The Sequel to "Alchemy: a story of perfect murder" - available for Pre-Order at Amazon. Launch date: 14 December 2015.
After finding Jacob Silver's body missing from his grave at Pentonville Prison, Lizzie Weston battles to prove he is immortal - and clear his name.
Detective Inspector George Neville searches for Jacob's missing remains and learns that Nicolas Flamel is not only alive but cooking another brew - and leaving dead bodies wherever he goes.
Portraits and heads in jars, exhibits from Jacob Silver's "trial of the century" cause havoc as Jacob's murdered victims seek revenge.
Sir Robert Weston is honoured by Queen Victoria for services to medicine - after stealing with Jacob's discoveries.
But where is Jacob Silver?
A new trial, the sensation of the next century, reveals all.
What did I think?
Alchemy: turning silver to gold takes us on another trip to Victorian London, following the sensational hanging of Jacob Silver. This definitely needs to be read in conjunction with Alchemy: a story of perfect murder as it won’t make much sense as a stand-a-lone novel and it follows on directly from the first book.
Where the first Alchemy book was about the quest for immortality, this second book in the series examines whether immortality has actually been achieved, thanks to the elixir that Jacob gave to his friend Lizzie Weston. Lizzie emerges unscathed from some life-threatening events and she begins to believe she is immortal, all the while you feel that all of these strange happenings are being orchestrated by the legendary Nicolas Flamel.
Although Jacob doesn't appear until halfway through the book, Lizzie is a main character who had me enthralled. She has an air of the supernatural about her, having miraculously survived consumption and an explosion, and I felt she almost glowed from within the pages of this book.
As with the first book, there are some famous faces making an appearance in the story and this all adds to the authentic flavour of the book. Chris James has managed to completely immerse the reader in the Victorian era, although I did question whether the ‘f’ word was in use back then. I can see this being a series of books I will re-read over the years, they are very entertaining and I'm such a greedy reader as I'm already looking forward to the next one.
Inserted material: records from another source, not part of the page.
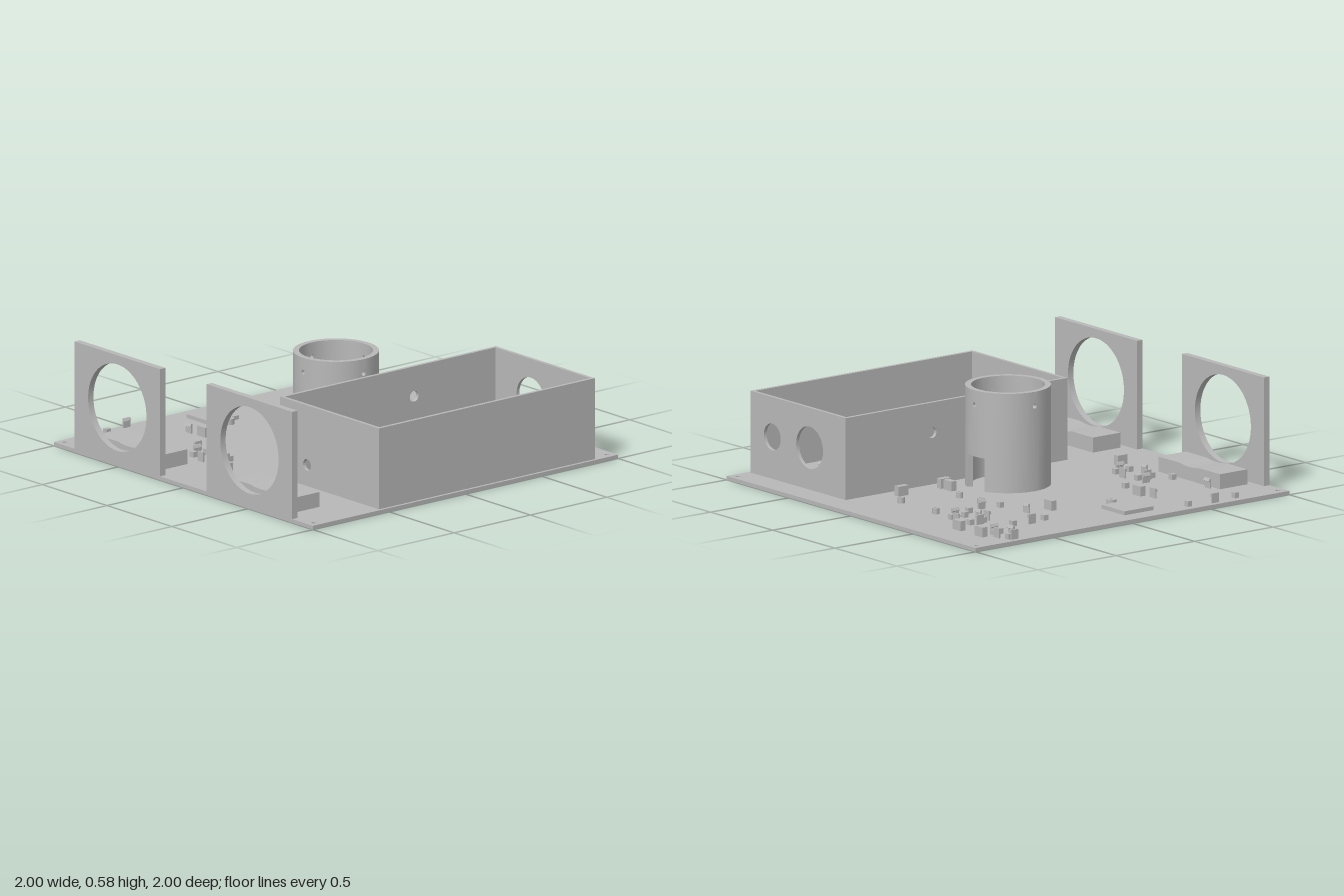
import * as THREE from 'three';
import { mergeGeometries, toCreasedNormals } from 'three/addons/utils/BufferGeometryUtils.js';

const grey = new THREE.MeshStandardMaterial({ color: 0xb8b8b8 });
grey.name = 'plain grey';
const FLOOR = 0.02; // top of the base plate

export function createModel() {
  const model = new THREE.Group();

  const add = (name, geometry, x = 0, y = 0, z = 0, parent = model) => {
    const mesh = new THREE.Mesh(geometry, grey);
    mesh.name = name;
    mesh.position.set(x, y, z);
    parent.add(mesh);
    return mesh;
  };
  // block standing on the plate, placed by its centre in x and z
  const block = (name, x, z, w, d, h, parent) =>
    add(name, new THREE.BoxGeometry(w, h, d), x, FLOOR + h / 2, z, parent);

  const rect = (x0, y0, x1, y1, Type = THREE.Shape) => new Type([
    new THREE.Vector2(x0, y0), new THREE.Vector2(x1, y0),
    new THREE.Vector2(x1, y1), new THREE.Vector2(x0, y1)]);
  const round = (x, y, rx, ry = rx) =>
    new THREE.Path().absellipse(x, y, rx, ry, 0, Math.PI * 2, true);
  const extrude = (shape, depth, curveSegments = 24) =>
    new THREE.ExtrudeGeometry(shape, { depth, bevelEnabled: false, curveSegments });
  const slab = (shape, holes, depth, segments) => {
    shape.holes.push(...holes);
    return toCreasedNormals(extrude(shape, depth, segments), 0.6);
  };

  // base plate with screw holes and cable slots
  const standoffs = [[-0.29, -0.69], [0, -0.68], [-0.26, -0.38], [-0.09, -0.38]];
  const plateHoles = [[-0.96, -0.96], [0.96, -0.96], [-0.96, 0.96], [0.96, 0.96]]
    .map(([x, z]) => round(x, -z, 0.012));
  standoffs.forEach(([x, z]) => plateHoles.push(round(x, -z, 0.008)));
  [-0.28, 0.2].forEach(z => plateHoles.push(rect(0.42, -z - 0.018, 0.44, -z + 0.018, THREE.Path)));
  add('basePlate', slab(rect(-1, -1, 1, 1), plateHoles, FLOOR).rotateX(-Math.PI / 2));

  // open battery box: four walls with cable openings
  const box = new THREE.Group();
  box.name = 'openBox';
  model.add(box);
  const [X0, X1, Z0, Z1, TOP, T] = [0.22, 0.985, -0.86, 0.555, 0.44, 0.018];
  add('boxFrontWall', slab(rect(X0, FLOOR, X1, TOP), [round(0.43, 0.13, 0.03)], T), 0, 0, Z1 - T, box);
  add('boxBackWall', slab(rect(X0, FLOOR, X1, TOP),
    [round(0.81, 0.235, 0.068), round(0.51, 0.235, 0.108)], T), 0, 0, Z0, box);
  const sideWall = holes =>
    slab(rect(Z0 + T, FLOOR, Z1 - T, TOP), holes, T).rotateY(-Math.PI / 2);
  add('boxRightWall', sideWall([round(-0.31, 0.285, 0.028)]), X0 + T, 0, 0, box);
  add('boxLeftWall', sideWall([]), X1, 0, 0, box);
  for (const x of [0.243, 0.62]) for (const z of [-0.815, 0.53])
    block('boxPeg', x, z, 0.014, 0.014, 0.02, box);

  // central tube: wall strips bent round, with a doorway at the back and four screw holes
  const N = 48, step = Math.PI * 2 / N, INNER = 0.185, WALL = 0.03;
  const strips = [];
  for (let i = 0; i < N; i++) {
    const a = i * step; // 0 = front, N/2 = back
    const doorway = Math.abs(i - N / 2) <= 2;
    const shape = rect(a - step / 2, doorway ? 0.19 : FLOOR, a + step / 2, 0.53);
    if (i % (N / 4) === 0) shape.holes.push(round(a, 0.455, 0.055, 0.012));
    const g = extrude(shape, WALL, 12);
    const p = g.attributes.position;
    for (let k = 0; k < p.count; k++) {
      const r = INNER + p.getZ(k), t = p.getX(k);
      p.setXYZ(k, Math.sin(t) * r, p.getY(k), Math.cos(t) * r);
    }
    strips.push(g);
  }
  const tube = mergeGeometries(strips);
  tube.computeVertexNormals();
  add('centralTube', toCreasedNormals(tube, 0.5));

  // fan panels, each with a low shallow-dished block behind
  for (const s of [-1, 1]) {
    const cx = s * 0.51;
    add('fanPanel', slab(rect(-0.33, FLOOR, 0.33, 0.577), [round(0, 0.305, 0.225)], 0.035, 48),
      cx, 0, 0.965);
    const profile = new THREE.Shape();
    profile.moveTo(-0.2475, FLOOR);
    profile.lineTo(0.2475, FLOOR);
    profile.lineTo(0.2475, 0.097);
    profile.lineTo(0.08, 0.097);
    profile.quadraticCurveTo(0, 0.081, -0.08, 0.097);
    profile.lineTo(-0.2475, 0.097);
    add('fanBlock', slab(profile, [], 0.175, 8), cx, 0, 0.75);
  }

  // hooked clip whose hook points to local +z
  const clipShape = w => {
    const s = new THREE.Shape([[0, 0], [0.008, 0], [0.008, 0.032], [0.016, 0.036], [0.008, 0.05], [0, 0.05]]
      .map(([a, b]) => new THREE.Vector2(a, b)));
    return extrude(s, w).translate(-0.008, 0, -w / 2).rotateY(-Math.PI / 2);
  };
  const clipGeometry = clipShape(0.045);

  // board mounts: four corner pads and four clips facing the middle
  // [centre x, centre z, pad dx, pad dz, clip dx, clip dz]
  const mounts = [
    [-0.887, -0.728, 0.06, 0.018, 0.078, 0.042],
    [-0.512, -0.664, 0.073, 0.04, 0.096, 0.068],
    [-0.557, -0.45, 0.178, 0.1, 0.198, 0.123],
    [0.785, -0.65, 0.133, 0.06, 0.153, 0.084],
    [-0.692, 0.55, 0.252, 0.15, 0.273, 0.17],
    [-0.257, 0.597, 0.088, 0.043, 0.108, 0.066],
  ];
  for (const [x, z, px, pz, cx, cz] of mounts) {
    const mount = new THREE.Group();
    mount.name = 'boardMount';
    model.add(mount);
    for (const sx of [-1, 1]) for (const sz of [-1, 1])
      block('mountPad', x + sx * px, z + sz * pz, 0.028, 0.028, 0.028, mount);
    [[0, -cz, 0], [0, cz, Math.PI], [-cx, 0, Math.PI / 2], [cx, 0, -Math.PI / 2]]
      .forEach(([dx, dz, turn]) => {
        add('mountClip', clipGeometry, x + dx, FLOOR, z + dz, mount).rotation.y = turn;
      });
  }

  // cable guide blocks, lying along x or along z
  for (const [x, z] of [[-0.81, -0.815], [-0.635, -0.815], [0.07, -0.315], [-0.573, -0.185],
    [-0.603, 0.357], [-0.603, 0.764]]) block('guideBlock', x, z, 0.063, 0.032, 0.05);
  for (const [x, z] of [[0.13, -0.575], [0.13, -0.305], [-0.02, 0.703]])
    block('guideBlock', x, z, 0.032, 0.063, 0.05);
  block('lowSquarePad', -0.8125, 0.118, 0.185, 0.185, 0.02);

  // hollow standoffs
  const ring = (name, x, z, r, bore, h) => {
    const s = new THREE.Shape().absarc(0, 0, r, 0, Math.PI * 2);
    add(name, slab(s, [round(0, 0, bore)], h, 10).rotateX(-Math.PI / 2), x, FLOOR, z);
  };
  standoffs.forEach(([x, z]) => ring('standoff', x, z, 0.018, 0.008, 0.03));
  ring('padPost', -0.685, 0.117, 0.025, 0.009, 0.03);

  return model;
}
I received this e-book from Booklover Catlady publicity in exchange for an honest review.